Pantoja said that this was the 33rd such local meeting the program had put together.
The key element of the counseling service is that it brings to the consumer representatives of the top five mortgage lending firms in the state: Bank of America, Chase, Citybank, Wells Fargo, and Allied (formerly GMAC).
“We’re giving people tools,” Pantoja said. “Education is a big component of what we do.”
Depending on their situation, mortgage holders may qualify for several different types of programs, among them refinancing their loans, negotiating less costly terms to pay back their delinquency and stay in their houses, or accessing federal stimulus money to help catch up on their mortgage payments.
Then there are some who, for whatever reason, are just too far behind to catch up. For them, the counselors help find what Pantoja called a “good exit strategy” that allows them to have something less damaging than a foreclosure on their credit record.
One option is to negotiate a sale of the home where the sale price might not cover the remaining balance on the loan, but will satisfy the lender that it has been amortized.
Another option for those with no hope to keep their homes is to simply turn over the deed in lieu of payment and walk away from the situation.
Yet another is a form of payment called “keys for cash,” where a lender pays the mortgage holder a negotiated sum to turn over the keys.
“People are scared when they’re in this situation,” Bank of America representative Pat Holder said. “They don’t want to open the mail.”
But Holder stressed that the odds of helping a homeowner in trouble were far better if they contacted the company shortly after starting to miss payments.
“The later they are in their mortgage payments,” she said, “the harder it is to help them.”
State Rep. Mike Fortner (Rep-West Chicago) stressed that one advantage of having representatives from the lending institutions available was that they often only functioned as facilitators of mortgages, while the actual investment was made by another entity, such as Fannie Mae or some offshore bank.
The banks were often the most knowledgeable about who the actual lender was and what programs were available to troubled homeowners, he said..
“This is a great service,” he said of the counseling effort.
DuPage County Board member Dirk Enger noted there was still about $50 million of federal stimulus dollars available for mortgage modification programs and faulted both the federal and state governments for not getting the word out to the public.
Enger also advised people seeking counseling to be persistent with the people who did the counseling.

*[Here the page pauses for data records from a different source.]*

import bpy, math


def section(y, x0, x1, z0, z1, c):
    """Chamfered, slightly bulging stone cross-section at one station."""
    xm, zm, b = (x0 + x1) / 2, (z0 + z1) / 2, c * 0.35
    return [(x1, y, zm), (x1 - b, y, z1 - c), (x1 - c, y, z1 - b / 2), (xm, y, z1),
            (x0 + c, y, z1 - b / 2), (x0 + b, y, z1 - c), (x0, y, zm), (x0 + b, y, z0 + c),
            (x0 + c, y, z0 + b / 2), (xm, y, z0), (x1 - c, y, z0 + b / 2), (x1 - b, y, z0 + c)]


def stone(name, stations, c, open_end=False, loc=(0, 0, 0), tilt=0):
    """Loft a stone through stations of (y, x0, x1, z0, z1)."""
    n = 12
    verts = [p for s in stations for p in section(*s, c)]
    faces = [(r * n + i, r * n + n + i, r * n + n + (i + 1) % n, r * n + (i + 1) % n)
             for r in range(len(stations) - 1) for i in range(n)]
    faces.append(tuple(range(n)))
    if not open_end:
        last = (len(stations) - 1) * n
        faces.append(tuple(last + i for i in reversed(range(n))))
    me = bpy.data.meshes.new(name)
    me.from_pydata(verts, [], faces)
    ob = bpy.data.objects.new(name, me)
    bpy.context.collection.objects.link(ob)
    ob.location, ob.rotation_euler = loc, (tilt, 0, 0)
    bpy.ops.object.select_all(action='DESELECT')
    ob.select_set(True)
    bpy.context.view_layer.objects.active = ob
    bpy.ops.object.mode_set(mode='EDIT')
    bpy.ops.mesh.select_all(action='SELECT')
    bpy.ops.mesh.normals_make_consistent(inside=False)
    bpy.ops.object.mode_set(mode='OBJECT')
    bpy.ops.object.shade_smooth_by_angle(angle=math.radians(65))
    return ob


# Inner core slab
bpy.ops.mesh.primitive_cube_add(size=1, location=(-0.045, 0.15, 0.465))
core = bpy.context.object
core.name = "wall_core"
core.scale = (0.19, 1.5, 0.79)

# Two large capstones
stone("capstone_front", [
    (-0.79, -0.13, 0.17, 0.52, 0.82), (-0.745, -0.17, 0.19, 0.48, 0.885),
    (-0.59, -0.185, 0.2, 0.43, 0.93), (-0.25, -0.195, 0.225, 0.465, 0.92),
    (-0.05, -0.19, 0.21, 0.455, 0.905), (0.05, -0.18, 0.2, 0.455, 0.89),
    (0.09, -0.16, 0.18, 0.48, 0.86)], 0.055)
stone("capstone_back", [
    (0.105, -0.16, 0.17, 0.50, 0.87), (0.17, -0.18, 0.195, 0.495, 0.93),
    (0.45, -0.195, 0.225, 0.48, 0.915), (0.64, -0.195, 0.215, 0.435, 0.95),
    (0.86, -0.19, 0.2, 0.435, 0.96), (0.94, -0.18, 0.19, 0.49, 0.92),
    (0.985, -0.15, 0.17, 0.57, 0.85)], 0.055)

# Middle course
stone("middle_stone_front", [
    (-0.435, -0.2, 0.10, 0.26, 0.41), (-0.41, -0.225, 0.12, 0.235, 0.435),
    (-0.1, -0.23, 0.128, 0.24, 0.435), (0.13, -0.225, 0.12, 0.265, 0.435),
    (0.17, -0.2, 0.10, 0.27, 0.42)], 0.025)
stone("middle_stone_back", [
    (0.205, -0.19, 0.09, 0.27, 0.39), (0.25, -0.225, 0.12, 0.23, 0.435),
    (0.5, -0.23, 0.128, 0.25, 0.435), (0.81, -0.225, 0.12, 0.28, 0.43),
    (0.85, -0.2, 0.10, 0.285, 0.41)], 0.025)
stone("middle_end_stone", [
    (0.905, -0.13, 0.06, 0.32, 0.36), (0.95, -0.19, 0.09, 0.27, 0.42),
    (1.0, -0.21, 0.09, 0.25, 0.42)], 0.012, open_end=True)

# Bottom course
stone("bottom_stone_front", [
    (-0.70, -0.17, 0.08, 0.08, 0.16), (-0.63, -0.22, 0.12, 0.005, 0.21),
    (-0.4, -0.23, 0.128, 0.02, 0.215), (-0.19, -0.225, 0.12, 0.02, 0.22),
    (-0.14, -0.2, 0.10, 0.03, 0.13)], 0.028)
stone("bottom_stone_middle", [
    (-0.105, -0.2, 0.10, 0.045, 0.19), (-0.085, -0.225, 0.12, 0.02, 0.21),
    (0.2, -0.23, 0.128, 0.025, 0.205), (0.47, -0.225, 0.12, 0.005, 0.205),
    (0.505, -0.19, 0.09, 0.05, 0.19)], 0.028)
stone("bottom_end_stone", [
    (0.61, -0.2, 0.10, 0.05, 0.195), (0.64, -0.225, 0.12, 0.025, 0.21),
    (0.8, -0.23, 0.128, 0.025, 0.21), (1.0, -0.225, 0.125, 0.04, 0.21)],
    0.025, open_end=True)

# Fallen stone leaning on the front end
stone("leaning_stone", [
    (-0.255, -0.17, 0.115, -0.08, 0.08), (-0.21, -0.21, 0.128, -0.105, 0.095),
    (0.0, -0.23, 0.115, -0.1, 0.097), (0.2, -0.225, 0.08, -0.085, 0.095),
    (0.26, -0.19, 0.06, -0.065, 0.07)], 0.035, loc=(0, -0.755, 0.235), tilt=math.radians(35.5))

“When you leave here, make sure every single on of your questions are answered,” he said.
He also urged them to not settle for an 800-number, but to make sure they got a direct contact.